## Records to process
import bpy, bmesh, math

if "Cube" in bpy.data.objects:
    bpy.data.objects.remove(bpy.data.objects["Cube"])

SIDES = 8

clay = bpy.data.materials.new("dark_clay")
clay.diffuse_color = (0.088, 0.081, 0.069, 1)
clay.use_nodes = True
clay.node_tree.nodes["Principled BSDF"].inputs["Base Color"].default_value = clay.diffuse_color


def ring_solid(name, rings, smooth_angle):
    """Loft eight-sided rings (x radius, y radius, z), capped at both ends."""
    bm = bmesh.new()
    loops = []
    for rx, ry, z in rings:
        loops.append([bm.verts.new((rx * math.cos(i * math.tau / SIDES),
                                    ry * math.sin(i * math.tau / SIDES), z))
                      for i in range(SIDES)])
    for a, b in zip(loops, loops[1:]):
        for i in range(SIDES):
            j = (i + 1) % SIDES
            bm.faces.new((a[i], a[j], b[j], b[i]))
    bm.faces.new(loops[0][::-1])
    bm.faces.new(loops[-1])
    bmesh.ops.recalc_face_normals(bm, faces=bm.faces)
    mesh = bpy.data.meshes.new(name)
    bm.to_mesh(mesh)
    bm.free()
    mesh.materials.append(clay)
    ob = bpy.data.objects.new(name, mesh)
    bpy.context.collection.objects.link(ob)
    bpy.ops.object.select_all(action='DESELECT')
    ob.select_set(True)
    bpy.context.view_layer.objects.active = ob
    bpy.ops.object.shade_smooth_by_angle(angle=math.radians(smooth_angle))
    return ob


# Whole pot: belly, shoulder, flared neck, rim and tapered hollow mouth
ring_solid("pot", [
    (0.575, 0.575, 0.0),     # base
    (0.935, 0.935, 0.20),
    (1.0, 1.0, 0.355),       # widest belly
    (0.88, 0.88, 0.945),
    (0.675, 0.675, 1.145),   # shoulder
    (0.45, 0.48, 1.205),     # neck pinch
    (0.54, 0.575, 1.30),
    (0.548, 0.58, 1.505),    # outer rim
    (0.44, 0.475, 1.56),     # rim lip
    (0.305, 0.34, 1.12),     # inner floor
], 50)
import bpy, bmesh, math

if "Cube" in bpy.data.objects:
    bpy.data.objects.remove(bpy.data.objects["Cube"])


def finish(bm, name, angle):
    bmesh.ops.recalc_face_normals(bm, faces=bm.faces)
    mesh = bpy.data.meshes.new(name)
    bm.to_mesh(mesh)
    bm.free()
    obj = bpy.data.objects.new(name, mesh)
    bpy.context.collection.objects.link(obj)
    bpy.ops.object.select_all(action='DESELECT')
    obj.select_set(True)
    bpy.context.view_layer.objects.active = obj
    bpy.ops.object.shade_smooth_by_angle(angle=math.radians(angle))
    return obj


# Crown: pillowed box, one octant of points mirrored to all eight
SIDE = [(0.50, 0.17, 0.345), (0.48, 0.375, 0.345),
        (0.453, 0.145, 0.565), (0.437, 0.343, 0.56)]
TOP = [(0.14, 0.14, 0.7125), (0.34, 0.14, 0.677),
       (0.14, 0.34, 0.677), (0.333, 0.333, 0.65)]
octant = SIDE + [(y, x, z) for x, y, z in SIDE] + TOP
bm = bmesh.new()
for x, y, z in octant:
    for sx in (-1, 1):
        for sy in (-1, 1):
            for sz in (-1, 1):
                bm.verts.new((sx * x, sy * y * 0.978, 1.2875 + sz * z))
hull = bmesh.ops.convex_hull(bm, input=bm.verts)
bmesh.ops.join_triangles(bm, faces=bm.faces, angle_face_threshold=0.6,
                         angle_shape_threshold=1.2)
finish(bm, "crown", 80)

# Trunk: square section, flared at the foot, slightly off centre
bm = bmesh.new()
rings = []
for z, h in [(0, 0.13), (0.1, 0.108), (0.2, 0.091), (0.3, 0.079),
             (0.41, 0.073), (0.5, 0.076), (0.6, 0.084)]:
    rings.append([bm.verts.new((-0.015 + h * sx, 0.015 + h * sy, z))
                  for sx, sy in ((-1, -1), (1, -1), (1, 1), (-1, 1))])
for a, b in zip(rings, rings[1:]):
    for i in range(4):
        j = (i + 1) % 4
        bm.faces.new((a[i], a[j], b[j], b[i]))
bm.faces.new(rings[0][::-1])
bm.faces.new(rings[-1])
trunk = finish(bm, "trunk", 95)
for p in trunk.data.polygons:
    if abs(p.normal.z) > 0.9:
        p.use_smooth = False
* * *
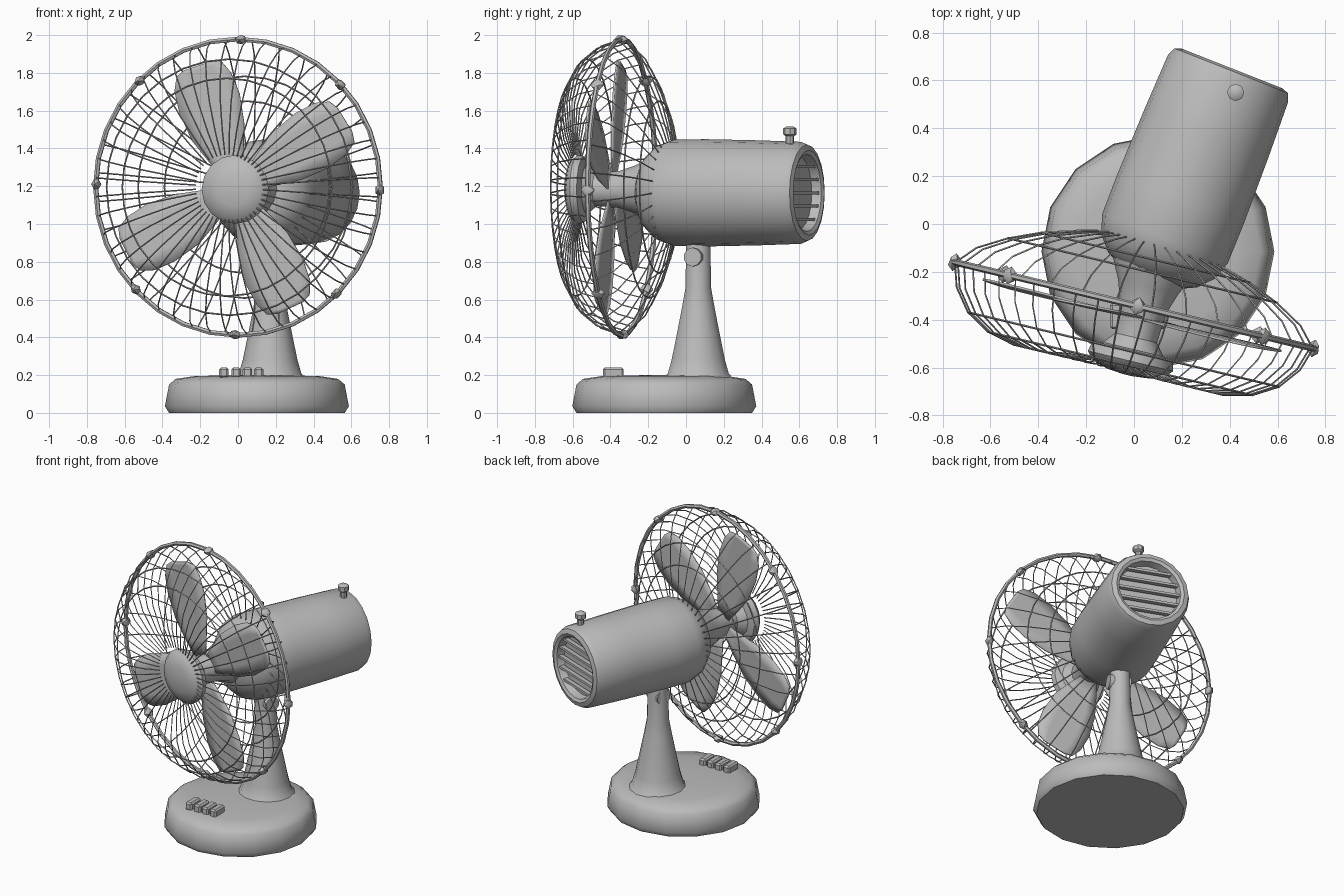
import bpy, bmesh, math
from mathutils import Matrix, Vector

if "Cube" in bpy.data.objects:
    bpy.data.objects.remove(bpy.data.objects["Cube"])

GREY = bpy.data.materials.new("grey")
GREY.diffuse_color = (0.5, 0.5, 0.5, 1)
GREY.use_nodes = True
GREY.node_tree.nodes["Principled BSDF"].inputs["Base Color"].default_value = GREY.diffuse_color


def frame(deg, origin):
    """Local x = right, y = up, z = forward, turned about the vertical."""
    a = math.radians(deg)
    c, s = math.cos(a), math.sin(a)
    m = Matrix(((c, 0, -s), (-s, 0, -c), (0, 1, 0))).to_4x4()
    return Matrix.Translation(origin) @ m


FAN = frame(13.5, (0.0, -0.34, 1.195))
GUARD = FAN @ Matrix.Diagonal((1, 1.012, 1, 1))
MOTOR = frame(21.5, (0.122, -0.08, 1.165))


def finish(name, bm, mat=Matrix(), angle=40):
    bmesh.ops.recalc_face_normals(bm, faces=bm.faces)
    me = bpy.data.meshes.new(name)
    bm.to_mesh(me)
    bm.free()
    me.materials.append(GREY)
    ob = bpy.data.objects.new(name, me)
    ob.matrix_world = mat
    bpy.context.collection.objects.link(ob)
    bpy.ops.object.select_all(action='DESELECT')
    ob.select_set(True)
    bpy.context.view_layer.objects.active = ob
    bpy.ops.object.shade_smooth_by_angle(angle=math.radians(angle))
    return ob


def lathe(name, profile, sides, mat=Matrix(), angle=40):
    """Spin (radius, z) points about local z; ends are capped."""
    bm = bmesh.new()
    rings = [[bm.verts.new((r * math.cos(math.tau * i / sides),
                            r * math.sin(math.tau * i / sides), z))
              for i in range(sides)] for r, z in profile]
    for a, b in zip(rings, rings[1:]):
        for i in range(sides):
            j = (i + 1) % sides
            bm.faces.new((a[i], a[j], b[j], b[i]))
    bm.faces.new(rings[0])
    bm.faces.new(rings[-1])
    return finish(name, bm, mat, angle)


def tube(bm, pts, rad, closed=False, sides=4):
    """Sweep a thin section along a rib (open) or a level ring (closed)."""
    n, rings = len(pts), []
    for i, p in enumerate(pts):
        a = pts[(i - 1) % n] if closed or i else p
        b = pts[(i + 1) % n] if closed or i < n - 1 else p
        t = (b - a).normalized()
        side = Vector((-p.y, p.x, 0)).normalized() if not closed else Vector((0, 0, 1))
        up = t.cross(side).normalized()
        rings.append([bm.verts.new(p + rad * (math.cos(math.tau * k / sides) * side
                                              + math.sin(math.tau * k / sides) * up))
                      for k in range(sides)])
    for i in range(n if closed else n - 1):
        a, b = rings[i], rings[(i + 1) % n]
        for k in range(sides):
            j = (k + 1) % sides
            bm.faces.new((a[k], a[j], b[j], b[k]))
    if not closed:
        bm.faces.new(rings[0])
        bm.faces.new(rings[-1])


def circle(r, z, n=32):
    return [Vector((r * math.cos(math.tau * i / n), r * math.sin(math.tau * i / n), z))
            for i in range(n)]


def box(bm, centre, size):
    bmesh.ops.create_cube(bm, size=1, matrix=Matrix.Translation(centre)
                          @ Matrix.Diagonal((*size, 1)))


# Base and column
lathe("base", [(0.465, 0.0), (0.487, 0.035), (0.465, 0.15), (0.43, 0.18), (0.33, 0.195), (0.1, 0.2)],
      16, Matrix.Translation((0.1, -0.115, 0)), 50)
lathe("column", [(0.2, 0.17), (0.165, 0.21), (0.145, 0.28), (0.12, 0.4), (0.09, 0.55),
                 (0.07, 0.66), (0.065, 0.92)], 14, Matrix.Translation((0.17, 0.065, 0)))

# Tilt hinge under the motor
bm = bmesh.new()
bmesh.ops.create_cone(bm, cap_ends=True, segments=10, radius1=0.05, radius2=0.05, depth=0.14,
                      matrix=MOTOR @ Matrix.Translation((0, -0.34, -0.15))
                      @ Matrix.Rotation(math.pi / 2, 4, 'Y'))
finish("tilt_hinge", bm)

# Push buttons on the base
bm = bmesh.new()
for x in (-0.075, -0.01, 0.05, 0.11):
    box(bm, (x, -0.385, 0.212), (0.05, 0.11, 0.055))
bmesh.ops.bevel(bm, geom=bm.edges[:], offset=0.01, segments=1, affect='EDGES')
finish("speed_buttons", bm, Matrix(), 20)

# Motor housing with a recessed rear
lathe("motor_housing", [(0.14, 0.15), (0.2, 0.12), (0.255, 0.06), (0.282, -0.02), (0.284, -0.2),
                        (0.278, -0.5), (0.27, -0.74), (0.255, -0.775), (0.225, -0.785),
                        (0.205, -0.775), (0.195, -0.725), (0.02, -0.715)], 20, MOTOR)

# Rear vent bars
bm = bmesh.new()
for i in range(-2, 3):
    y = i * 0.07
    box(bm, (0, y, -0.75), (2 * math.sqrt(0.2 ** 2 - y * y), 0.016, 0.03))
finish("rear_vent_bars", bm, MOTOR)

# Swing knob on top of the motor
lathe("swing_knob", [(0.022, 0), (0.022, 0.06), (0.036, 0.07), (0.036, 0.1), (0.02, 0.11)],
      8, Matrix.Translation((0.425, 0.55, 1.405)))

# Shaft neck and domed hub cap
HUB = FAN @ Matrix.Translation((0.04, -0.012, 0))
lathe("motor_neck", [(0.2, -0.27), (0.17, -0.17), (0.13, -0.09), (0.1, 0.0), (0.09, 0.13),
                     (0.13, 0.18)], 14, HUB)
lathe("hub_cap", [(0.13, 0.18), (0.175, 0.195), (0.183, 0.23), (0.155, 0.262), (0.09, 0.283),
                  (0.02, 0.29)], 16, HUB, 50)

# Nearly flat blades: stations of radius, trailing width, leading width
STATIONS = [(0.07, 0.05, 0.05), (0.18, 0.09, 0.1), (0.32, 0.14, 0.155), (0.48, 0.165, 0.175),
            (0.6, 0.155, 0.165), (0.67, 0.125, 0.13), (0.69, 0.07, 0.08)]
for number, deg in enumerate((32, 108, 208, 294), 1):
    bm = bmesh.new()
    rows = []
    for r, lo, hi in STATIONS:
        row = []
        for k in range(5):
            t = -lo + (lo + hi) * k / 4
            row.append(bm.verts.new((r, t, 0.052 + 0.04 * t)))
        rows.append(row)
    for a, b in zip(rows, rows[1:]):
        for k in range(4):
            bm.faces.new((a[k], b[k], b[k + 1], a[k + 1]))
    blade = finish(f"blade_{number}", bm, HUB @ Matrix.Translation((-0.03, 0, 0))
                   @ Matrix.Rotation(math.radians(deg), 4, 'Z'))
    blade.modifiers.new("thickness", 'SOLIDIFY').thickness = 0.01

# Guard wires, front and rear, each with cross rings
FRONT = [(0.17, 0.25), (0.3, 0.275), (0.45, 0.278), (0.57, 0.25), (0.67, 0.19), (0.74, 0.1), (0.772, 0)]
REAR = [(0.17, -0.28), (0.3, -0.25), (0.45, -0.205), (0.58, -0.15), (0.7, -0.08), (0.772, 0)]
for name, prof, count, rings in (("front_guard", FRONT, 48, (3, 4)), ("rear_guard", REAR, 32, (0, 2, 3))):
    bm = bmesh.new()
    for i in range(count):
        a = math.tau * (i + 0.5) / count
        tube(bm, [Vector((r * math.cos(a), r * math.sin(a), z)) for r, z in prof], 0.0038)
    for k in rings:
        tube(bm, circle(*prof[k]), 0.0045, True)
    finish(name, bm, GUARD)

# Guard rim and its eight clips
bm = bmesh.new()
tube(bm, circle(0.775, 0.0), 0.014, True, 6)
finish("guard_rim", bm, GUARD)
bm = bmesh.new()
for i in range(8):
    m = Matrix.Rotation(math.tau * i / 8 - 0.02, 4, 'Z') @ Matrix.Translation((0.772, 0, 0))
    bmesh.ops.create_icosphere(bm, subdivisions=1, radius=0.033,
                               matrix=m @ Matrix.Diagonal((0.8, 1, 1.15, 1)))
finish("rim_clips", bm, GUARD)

## The problem
Find and copy each line of the material that holds the word "flared".

## Result of the exercise
# Whole pot: belly, shoulder, flared neck, rim and tapered hollow mouth
# Trunk: square section, flared at the foot, slightly off centre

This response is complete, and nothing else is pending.